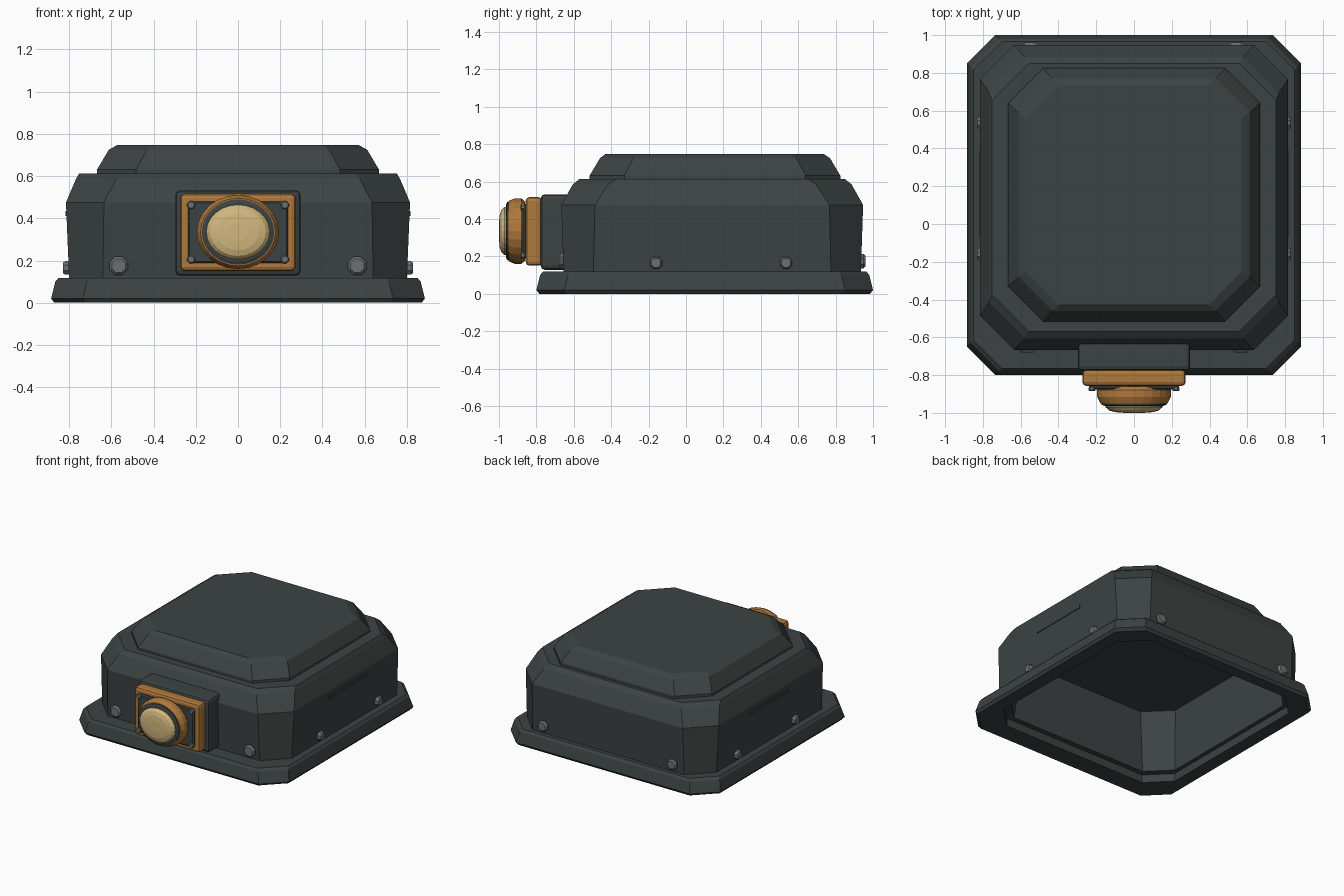
import bpy, bmesh, math
from mathutils import Vector

if "Cube" in bpy.data.objects:
    bpy.data.objects.remove(bpy.data.objects["Cube"])


def material(name, rgb):
    m = bpy.data.materials.new(name)
    m.use_nodes = True
    m.diffuse_color = (*rgb, 1)
    m.node_tree.nodes["Principled BSDF"].inputs["Base Color"].default_value = (*rgb, 1)
    return m


DARK = material("dark_slate", (0.045, 0.056, 0.055))
ORANGE = material("amber_metal", (0.43, 0.19, 0.045))
LENS = material("pale_lens", (0.65, 0.48, 0.21))
GREY = material("bolt_grey", (0.15, 0.16, 0.165))


def finish(name, bm, mat):
    bmesh.ops.recalc_face_normals(bm, faces=bm.faces)
    mesh = bpy.data.meshes.new(name)
    bm.to_mesh(mesh)
    bm.free()
    mesh.materials.append(mat)
    obj = bpy.data.objects.new(name, mesh)
    bpy.context.collection.objects.link(obj)
    return obj


def octagon(z, hx, y0, y1, c):
    """Rectangle with cut corners at height z."""
    return [(hx - c, y0, z), (hx, y0 + c, z), (hx, y1 - c, z), (hx - c, y1, z),
            (c - hx, y1, z), (-hx, y1 - c, z), (-hx, y0 + c, z), (c - hx, y0, z)]


def ellipse(y, r, squash=0.9, n=24):
    """Oval facing the front, centred on the lamp."""
    return [(r * math.cos(math.tau * i / n), y,
             0.335 + r * squash * math.sin(math.tau * i / n)) for i in range(n)]


def loft(name, rings, mat, closed=False):
    """Skin neighbouring rings; cap the ends or join them into a loop."""
    bm = bmesh.new()
    loops = [[bm.verts.new(p) for p in ring] for ring in rings]
    pairs = list(zip(loops, loops[1:]))
    if closed:
        pairs.append((loops[-1], loops[0]))
    for a, b in pairs:
        for i in range(len(a)):
            j = (i + 1) % len(a)
            bm.faces.new((a[i], a[j], b[j], b[i]))
    if not closed:
        bm.faces.new(loops[0])
        bm.faces.new(loops[-1])
    return finish(name, bm, mat)


def box(name, lo, hi, mat, bevel=0.0, segments=2):
    bm = bmesh.new()
    bmesh.ops.create_cube(bm, size=1)
    lo, hi = Vector(lo), Vector(hi)
    for v in bm.verts:
        v.co = (lo + hi) / 2 + v.co * (hi - lo)
    if bevel:
        bmesh.ops.bevel(bm, geom=bm.edges[:], offset=bevel, segments=segments,
                        profile=0.5, affect='EDGES')
    return finish(name, bm, mat)


def bolt(name, at, direction, r, depth):
    """Eight-sided bolt with a chamfered head, running out along direction."""
    bm = bmesh.new()
    rot = Vector((0, 0, 1)).rotation_difference(Vector(direction)).to_matrix()
    loops = []
    for h, k in ((0, 1), (depth * 0.7, 1), (depth, 0.75)):
        loops.append([bm.verts.new(Vector(at) + rot @ Vector(
            (r * k * math.cos(math.tau * (i + .5) / 8),
             r * k * math.sin(math.tau * (i + .5) / 8), h))) for i in range(8)])
    for a, b in zip(loops, loops[1:]):
        for i in range(8):
            j = (i + 1) % 8
            bm.faces.new((a[i], a[j], b[j], b[i]))
    bm.faces.new(loops[0])
    bm.faces.new(loops[-1])
    return finish(name, bm, GREY)


# Mounting flange, an open ring
loft("base_flange", [octagon(*r) for r in (
    (0.0, 0.77, -0.64, 0.90, 0.16), (0.0, 0.87, -0.785, 0.985, 0.15),
    (0.02, 0.885, -0.80, 1.0, 0.15), (0.10, 0.865, -0.78, 0.98, 0.15),
    (0.118, 0.85, -0.765, 0.965, 0.15), (0.118, 0.77, -0.64, 0.90, 0.16))],
    DARK, closed=True)

# Hollow housing: cavity ceiling, down the inside, up the outside to the roof
loft("housing", [octagon(*r) for r in (
    (0.50, 0.70, -0.56, 0.84, 0.17), (0.06, 0.74, -0.60, 0.88, 0.16),
    (0.06, 0.79, -0.645, 0.925, 0.16), (0.118, 0.80, -0.655, 0.935, 0.16),
    (0.475, 0.815, -0.667, 0.947, 0.18), (0.585, 0.768, -0.605, 0.885, 0.19),
    (0.613, 0.752, -0.57, 0.85, 0.195))], DARK)

# Raised lid
loft("lid", [octagon(*r) for r in (
    (0.60, 0.667, -0.515, 0.825, 0.185), (0.632, 0.667, -0.515, 0.825, 0.185),
    (0.725, 0.612, -0.46, 0.77, 0.18), (0.748, 0.57, -0.43, 0.735, 0.175))], DARK)

# Side slots and bolts around the wall
for s, side in ((1, "left"), (-1, "right")):
    box(f"{side}_slot_strip", (min(s * .80, s * .818), -0.07, 0.412),
        (max(s * .80, s * .818), 0.39, 0.435), DARK)
    bolt(f"{side}_front_bolt", (s * 0.565, -0.64, 0.175), (0, -1, 0), 0.047, 0.04)
    bolt(f"{side}_back_bolt", (s * 0.545, 0.92, 0.175), (0, 1, 0), 0.042, 0.04)
    for y, end in ((-0.16, "forward"), (0.535, "rear")):
        bolt(f"{side}_{end}_side_bolt", (s * 0.79, y, 0.165), (s, 0, 0), 0.035, 0.04)

# Lamp mount and amber frame
box("lamp_mount", (-0.297, -0.777, 0.128), (0.297, -0.60, 0.532), DARK, 0.022)
frame = box("lamp_frame", (-0.273, -0.857, 0.15), (0.273, -0.77, 0.517), ORANGE, 0.02)
box("lamp_plate", (-0.238, -0.875, 0.188), (0.238, -0.80, 0.48), DARK, 0.008, 1)
for x in (-0.222, 0.222):
    for z in (0.205, 0.463):
        bolt("lamp_screw", (x, -0.865, z), (0, -1, 0), 0.02, 0.02)

# Round lamp: amber bezel, dark gasket and pale domed lens
loft("lamp_bezel", [ellipse(y, r) for y, r in (
    (-0.86, 0.175), (-0.88, 0.195), (-0.915, 0.195), (-0.95, 0.178))], ORANGE)
loft("lamp_gasket", [ellipse(y, r) for y, r in (
    (-0.94, 0.172), (-0.957, 0.172), (-0.963, 0.155))], DARK)
loft("lamp_lens", [ellipse(y, r, 0.86) for y, r in (
    (-0.95, 0.15), (-0.97, 0.15), (-0.987, 0.132), (-0.996, 0.10),
    (-1.0, 0.05))], LENS)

---+---

Work item:
Nothing but a number is expected: how many lines in the data above hold the word "return".

Expected answer:
7